Unleashing ORG in the courts

No one said protecting the digital world was going to be easy (or cheap)!

The history of internet regulation is littered with foolish, dangerous proposals made by ignorant and/or self-serving lawmakers who treated the digital world as a kind of unimportant sideshow, regulating the net as though it were a mere pornography distribution system, or a video-on-demand service, or a jihadi recruiting tool.

That lack of gravitas and joined-up thinking leads policymakers into traps, where mass surveillance arrives by means of copyright proposals, where censorship creeps in through anti-terrorism laws, where every human right we have is undermined by ill-starred plans to fight terrorism, or bullying, or nebulously defined moral turpitude.

Since its founding in 2005, ORG has led the fight to join up the dots between all these issues, organising its supporters across the UK to put pressure on firms and officials to treat the internet with the gravitas befitting the subject, and to tread lightly when determining the course of the electronic nervous system of the 21st century.

Pressure only goes so far.
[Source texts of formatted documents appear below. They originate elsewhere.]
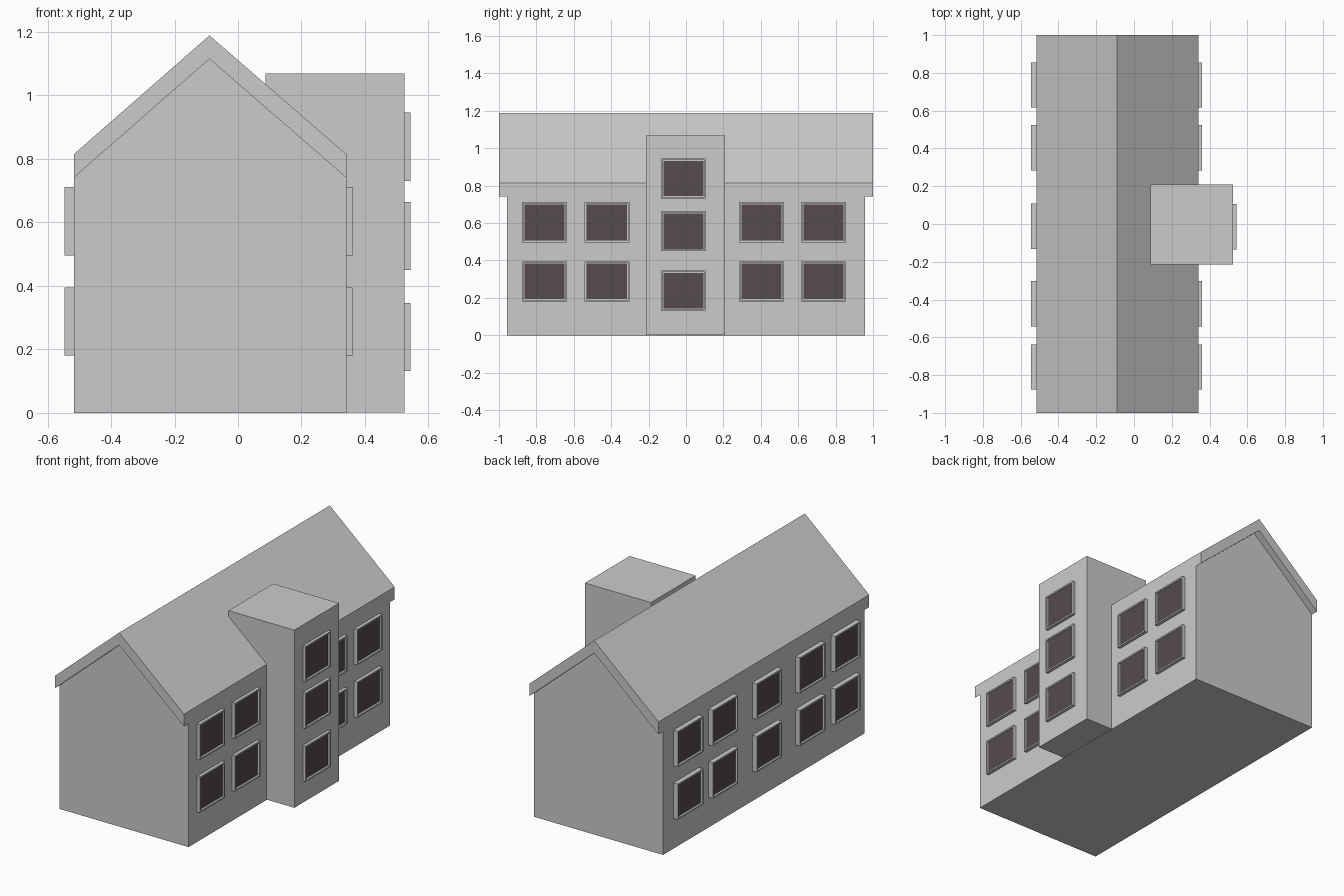
import bpy, bmesh
from mathutils import Vector

if "Cube" in bpy.data.objects:
    bpy.data.objects.remove(bpy.data.objects["Cube"])

WEST, EAST, RIDGE = -0.517, 0.341, -0.09
EAVE, APEX, ROOF = 0.741, 1.115, 0.074

glass = bpy.data.materials.new("dark_glass")
glass.diffuse_color = (0.09, 0.07, 0.075, 1)
glass.use_nodes = True
glass.node_tree.nodes["Principled BSDF"].inputs["Base Color"].default_value = glass.diffuse_color


def add_object(name, bm, mat=None):
    bmesh.ops.recalc_face_normals(bm, faces=bm.faces)
    mesh = bpy.data.meshes.new(name)
    bm.to_mesh(mesh)
    bm.free()
    ob = bpy.data.objects.new(name, mesh)
    bpy.context.collection.objects.link(ob)
    if mat:
        mesh.materials.append(mat)
    return ob


def prism(name, profile, y0, y1):
    """Extrude an (x, z) profile along y."""
    bm = bmesh.new()
    face = bm.faces.new([bm.verts.new((x, y0, z)) for x, z in profile])
    ext = bmesh.ops.extrude_face_region(bm, geom=[face])["geom"]
    verts = [v for v in ext if isinstance(v, bmesh.types.BMVert)]
    bmesh.ops.translate(bm, verts=verts, vec=(0, y1 - y0, 0))
    return add_object(name, bm)


def box_mesh(lo, hi):
    bm = bmesh.new()
    bmesh.ops.create_cube(bm, size=1)
    lo, hi = Vector(lo), Vector(hi)
    bmesh.ops.scale(bm, verts=bm.verts, vec=hi - lo)
    bmesh.ops.translate(bm, verts=bm.verts, vec=(lo + hi) / 2)
    return bm


def window(label, wall, out, y, z, depth):
    """Framed window on an x-facing wall; out is +1 (east) or -1 (west)."""
    w, h, rim, recess = 0.12, 0.1075, 0.013, 0.012
    xs = sorted((wall - out * 0.005, wall + out * depth))
    bm = box_mesh((xs[0], y - w, z - h), (xs[1], y + w, z + h))
    bm.normal_update()
    front = next(f for f in bm.faces if f.normal.x * out > 0.9)
    bmesh.ops.inset_region(bm, faces=[front], thickness=rim)
    ext = bmesh.ops.extrude_face_region(bm, geom=[front])["geom"]
    verts = [v for v in ext if isinstance(v, bmesh.types.BMVert)]
    bmesh.ops.translate(bm, verts=verts, vec=(-out * recess, 0, 0))
    if front.is_valid:
        bm.faces.remove(front)
    add_object("window_frame_" + label, bm)
    face_x = wall + out * (depth - recess)
    xs = sorted((face_x - out * 0.003, face_x + out * 0.002))
    w, h = w - rim, h - rim
    add_object("window_pane_" + label,
               box_mesh((xs[0], y - w, z - h), (xs[1], y + w, z + h)), glass)


# Main gabled body
prism("house_body", [(WEST, 0), (EAST, 0), (EAST, EAVE), (RIDGE, APEX), (WEST, EAVE)],
      -0.956, 0.956)

# Roof slab overhanging both gable ends
prism("roof", [(WEST, EAVE), (RIDGE, APEX), (EAST, EAVE),
               (EAST, EAVE + ROOF), (RIDGE, APEX + ROOF), (WEST, EAVE + ROOF)], -1, 1)

# Flat-topped stair tower
add_object("stair_tower", box_mesh((0.087, -0.215, 0.002), (0.525, 0.209, 1.069)))

# Two rows of windows on the long walls, with a middle column on the west only
for row, z in enumerate((0.288, 0.604)):
    for col, y in enumerate((-0.757, -0.422, -0.012, 0.404, 0.736)):
        window(f"west_{row}_{col}", WEST, -1, y, z, 0.029)
        if col != 2:
            window(f"east_{row}_{col}", EAST, 1, y, z, 0.020)

# Tower windows
for row, z in enumerate((0.239, 0.557, 0.838)):
    window(f"tower_{row}", 0.525, 1, -0.014, z, 0.018)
Even as the idea that breaking the digital world also breaks the “real world” has gained currency in wider society, Britain’s policy debt of foolish rules continues to accrue interest, snaring innocents in legal jeopardy and teeing up legal action whose precedents will redound on all of us for the rest of our lives and even the lives of our children.
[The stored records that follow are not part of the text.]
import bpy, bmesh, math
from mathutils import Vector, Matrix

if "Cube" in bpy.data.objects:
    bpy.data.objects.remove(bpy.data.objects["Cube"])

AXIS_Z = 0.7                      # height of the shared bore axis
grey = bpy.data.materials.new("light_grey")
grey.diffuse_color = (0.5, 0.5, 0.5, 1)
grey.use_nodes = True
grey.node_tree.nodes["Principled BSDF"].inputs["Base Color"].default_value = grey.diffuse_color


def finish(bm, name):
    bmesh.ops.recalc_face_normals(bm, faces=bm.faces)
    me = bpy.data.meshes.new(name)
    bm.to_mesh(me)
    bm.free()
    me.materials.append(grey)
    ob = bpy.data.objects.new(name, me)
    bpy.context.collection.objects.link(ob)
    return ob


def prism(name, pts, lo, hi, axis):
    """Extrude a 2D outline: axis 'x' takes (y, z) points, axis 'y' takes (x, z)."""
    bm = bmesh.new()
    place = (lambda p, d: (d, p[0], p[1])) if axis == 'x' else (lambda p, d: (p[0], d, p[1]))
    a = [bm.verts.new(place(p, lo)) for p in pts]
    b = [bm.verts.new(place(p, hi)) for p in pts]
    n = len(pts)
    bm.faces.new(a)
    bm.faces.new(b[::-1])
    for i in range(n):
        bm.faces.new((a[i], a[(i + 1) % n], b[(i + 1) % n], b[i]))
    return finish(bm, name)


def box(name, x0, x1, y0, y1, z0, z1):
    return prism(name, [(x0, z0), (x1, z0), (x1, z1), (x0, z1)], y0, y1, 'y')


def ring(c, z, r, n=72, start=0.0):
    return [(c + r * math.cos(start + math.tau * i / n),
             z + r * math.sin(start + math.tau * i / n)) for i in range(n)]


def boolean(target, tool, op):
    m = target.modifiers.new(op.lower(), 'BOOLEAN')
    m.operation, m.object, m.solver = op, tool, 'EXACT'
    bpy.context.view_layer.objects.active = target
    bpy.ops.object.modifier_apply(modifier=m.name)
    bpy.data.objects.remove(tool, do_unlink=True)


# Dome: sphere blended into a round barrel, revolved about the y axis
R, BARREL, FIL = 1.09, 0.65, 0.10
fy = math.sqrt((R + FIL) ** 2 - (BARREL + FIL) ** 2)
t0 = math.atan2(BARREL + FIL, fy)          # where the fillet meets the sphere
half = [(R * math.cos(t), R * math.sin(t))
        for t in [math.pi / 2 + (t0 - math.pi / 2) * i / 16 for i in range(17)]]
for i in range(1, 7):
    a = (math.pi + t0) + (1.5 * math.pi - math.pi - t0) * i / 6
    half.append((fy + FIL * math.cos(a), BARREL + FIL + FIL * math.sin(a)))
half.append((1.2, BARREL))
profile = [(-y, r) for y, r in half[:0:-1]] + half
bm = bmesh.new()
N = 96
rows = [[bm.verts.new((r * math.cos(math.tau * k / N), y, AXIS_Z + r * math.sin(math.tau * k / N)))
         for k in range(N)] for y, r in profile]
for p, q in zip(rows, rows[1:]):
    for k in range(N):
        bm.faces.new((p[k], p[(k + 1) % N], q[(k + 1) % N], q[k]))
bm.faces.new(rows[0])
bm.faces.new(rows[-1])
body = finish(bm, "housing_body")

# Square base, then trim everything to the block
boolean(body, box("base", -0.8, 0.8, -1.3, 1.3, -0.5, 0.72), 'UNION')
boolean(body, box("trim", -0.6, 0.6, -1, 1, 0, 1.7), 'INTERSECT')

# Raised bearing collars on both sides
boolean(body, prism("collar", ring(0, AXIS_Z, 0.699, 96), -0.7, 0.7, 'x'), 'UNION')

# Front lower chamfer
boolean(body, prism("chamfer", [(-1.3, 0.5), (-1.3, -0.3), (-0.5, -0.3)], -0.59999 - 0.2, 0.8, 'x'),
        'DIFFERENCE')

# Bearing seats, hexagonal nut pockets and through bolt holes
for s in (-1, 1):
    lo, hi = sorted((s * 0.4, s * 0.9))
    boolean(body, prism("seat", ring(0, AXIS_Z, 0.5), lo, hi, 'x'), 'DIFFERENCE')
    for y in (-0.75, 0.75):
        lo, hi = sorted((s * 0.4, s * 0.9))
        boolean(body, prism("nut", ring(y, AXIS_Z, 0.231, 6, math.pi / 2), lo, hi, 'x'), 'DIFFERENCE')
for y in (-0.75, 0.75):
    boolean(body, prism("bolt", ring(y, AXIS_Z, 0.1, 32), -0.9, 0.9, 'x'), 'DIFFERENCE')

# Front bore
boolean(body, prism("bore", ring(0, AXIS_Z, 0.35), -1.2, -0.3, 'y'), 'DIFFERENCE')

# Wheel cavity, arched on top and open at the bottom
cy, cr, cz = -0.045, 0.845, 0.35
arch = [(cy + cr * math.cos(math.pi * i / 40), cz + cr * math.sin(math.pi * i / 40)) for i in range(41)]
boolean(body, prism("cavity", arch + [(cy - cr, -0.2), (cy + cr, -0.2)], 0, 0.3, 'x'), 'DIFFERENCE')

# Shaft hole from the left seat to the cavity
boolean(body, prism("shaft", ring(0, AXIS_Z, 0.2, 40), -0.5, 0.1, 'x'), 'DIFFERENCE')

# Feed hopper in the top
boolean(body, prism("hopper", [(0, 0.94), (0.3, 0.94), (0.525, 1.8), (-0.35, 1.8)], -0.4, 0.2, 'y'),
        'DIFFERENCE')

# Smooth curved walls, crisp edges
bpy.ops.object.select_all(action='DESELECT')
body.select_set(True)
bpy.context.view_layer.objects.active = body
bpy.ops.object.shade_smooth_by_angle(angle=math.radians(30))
That’s why ORG is increasingly involved in courtroom battles alongside our fights in the public sphere. We’ve brought actions over web-blocking, the Snooper’s Charter and mass surveillance, arguing before the highest courts in the UK and the EU, and we’ve got more challenges pending over the government’s plan to assemble a giant database of the nation’s porn-viewing habits through a misbegotten and ineffective “age-verification scheme.”
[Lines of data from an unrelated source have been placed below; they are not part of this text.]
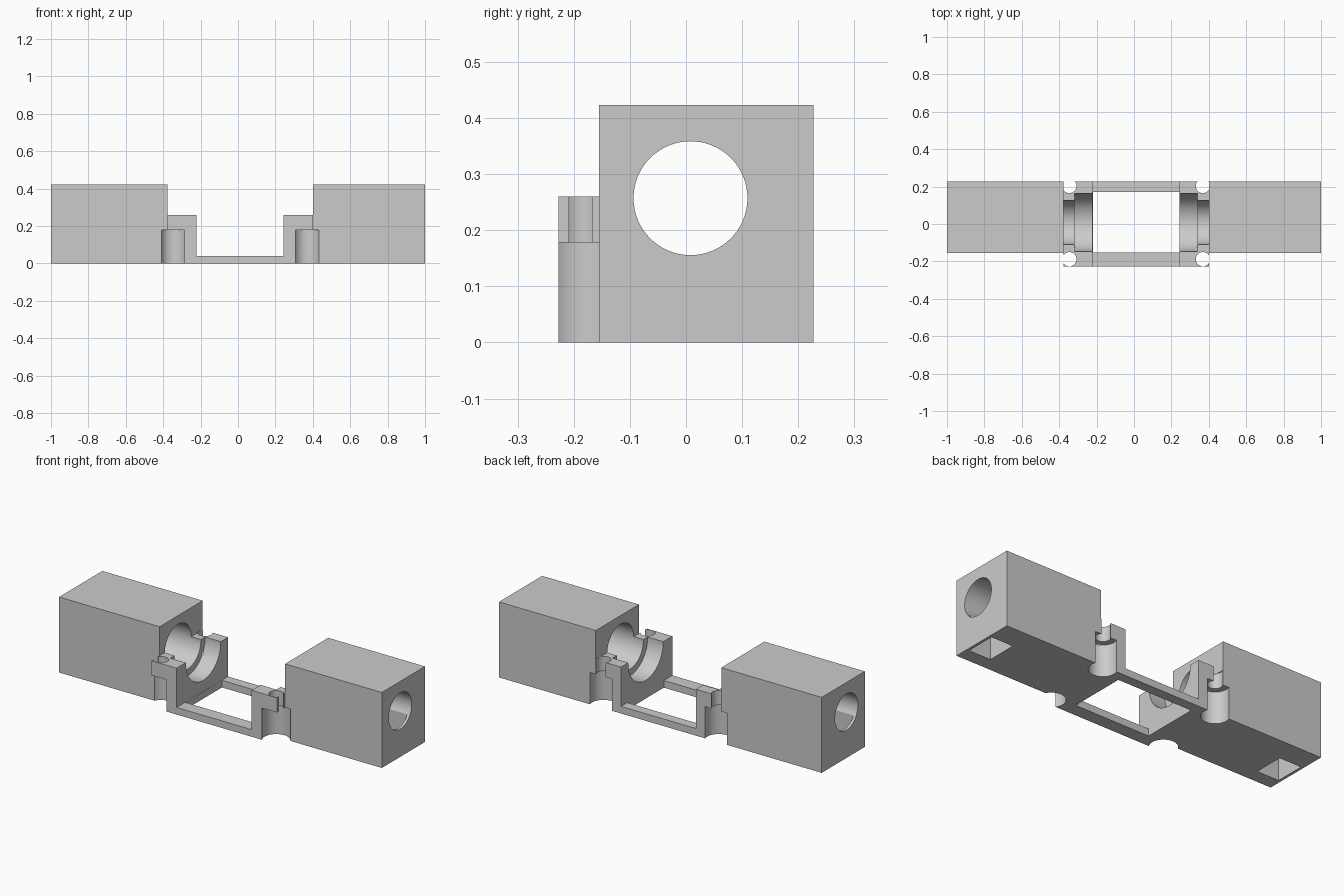
import bpy
import math
from mathutils import Matrix

if "Cube" in bpy.data.objects:
    bpy.data.objects.remove(bpy.data.objects["Cube"], do_unlink=True)

grey = bpy.data.materials.new("plain grey")
grey.use_nodes = True
colour = (0.6, 0.6, 0.6, 1)
grey.diffuse_color = colour
grey.node_tree.nodes["Principled BSDF"].inputs["Base Color"].default_value = colour

MID = 0.0115               # mirror plane between both ends
AXIS_Y, AXIS_Z = 0.008, 0.257
BACK, FRONT, HOUSING_FRONT = 0.227, -0.227, -0.155
cutters = []


def box(name, x, y, z):
    bpy.ops.mesh.primitive_cube_add(size=1)
    ob = bpy.context.object
    ob.name = name
    size = [b - a for a, b in (x, y, z)]
    centre = [(a + b) / 2 for a, b in (x, y, z)]
    ob.data.transform(Matrix.Translation(centre) @ Matrix.Diagonal((*size, 1)))
    return ob


def cylinder(name, radius, centre, length, along_x=False):
    bpy.ops.mesh.primitive_cylinder_add(vertices=64, radius=radius, depth=length)
    ob = bpy.context.object
    ob.name = name
    turn = Matrix.Rotation(math.pi / 2, 4, "Y") if along_x else Matrix()
    ob.data.transform(Matrix.Translation(centre) @ turn)
    return ob


def bore(name, radius, x):
    a, b = sorted(x)
    return cylinder(name, radius, ((a + b) / 2, AXIS_Y, AXIS_Z), b - a, True)


def combine(target, tool, operation):
    mod = target.modifiers.new(operation.lower(), "BOOLEAN")
    mod.operation = operation
    mod.solver = "EXACT"
    mod.object = tool
    tool.hide_render = True
    bpy.context.view_layer.objects.active = target
    bpy.ops.object.modifier_apply(modifier=mod.name)
    bpy.data.objects.remove(tool, do_unlink=True)


# Thin base frame with its open window
body = box("shaft_holder_body", (-0.3, 0.32), (FRONT, BACK), (0, 0.04))
combine(body, box("window", (-0.22, 0.245), (-0.152, 0.172), (-0.1, 0.2)), "DIFFERENCE")

for side in (-1, 1):
    end = side

    def span(a, b):
        return sorted((MID + side * a, MID + side * b))

    # Cradle and long housing
    combine(body, box("cradle", span(0.2325, 0.389), (FRONT, BACK), (0, 0.26)), "UNION")
    housing_x = sorted((MID + side * 0.389, end))
    combine(body, box("housing", housing_x, (HOUSING_FRONT, BACK), (0, 0.423)), "UNION")

for side in (-1, 1):
    end = side
    inner = MID + side * 0.2325
    # Stepped bore: wide seat, pocket, then through hole
    cutters.append(bore("wide_seat", 0.155, (inner - side * 0.05, MID + side * 0.329)))
    cutters.append(bore("pocket", 0.1175, (inner, side * 0.7)))
    cutters.append(bore("through_hole", 0.1015, (side * 0.6, side * 1.1)))
    # Slot from the underside up into the bore
    slot_x = sorted((side * 0.85, side * 0.985))
    cutters.append(box("slot", slot_x, (AXIS_Y - 0.085, AXIS_Y + 0.085), (-0.1, AXIS_Z)))
    # Stepped screw holes that break through the sides
    x = MID + side * 0.357
    for y in (-0.188, 0.203):
        cutters.append(cylinder("screw_head", 0.072, (x, y, 0.039), 0.278))
        cutters.append(cylinder("screw_shank", 0.038, (x, y, 0.211), 0.102))

for tool in cutters:
    combine(body, tool, "DIFFERENCE")

body.data.materials.clear()
body.data.materials.append(grey)
for poly in body.data.polygons:
    poly.material_index = 0
bpy.ops.object.select_all(action="DESELECT")
body.select_set(True)
bpy.context.view_layer.objects.active = body
bpy.ops.object.shade_smooth_by_angle(angle=math.radians(30))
These challenges don’t come cheap: they require sustained legal attention from the most skilled legal minds, backed by huge support teams of legal assistants. There are plenty of groups that do this work, but none fills the niche that ORG occupies. ORG is unique in bringing both legal and technical expertise to these fights, able to join up the thinking of our allies from human rights, privacy, anti-censorship and other campaigning organisations, helping build coalitions that cut across these disciplines, finding common cause and surfacing the underlying issues in all the good works our allies do.

That’s why we’re seeking to sign up 500 new members: these sustaining donors will provide us with the sound financial basis on which to retain and support legal experts to represent us in these fights, and speak for long-term, sustainable internet policies that do justice to that one wire that delivers free speech, a free press, free association, access to civic and political life, to education and employment, to family and creativity.

If you’re not already a member, join ORG today!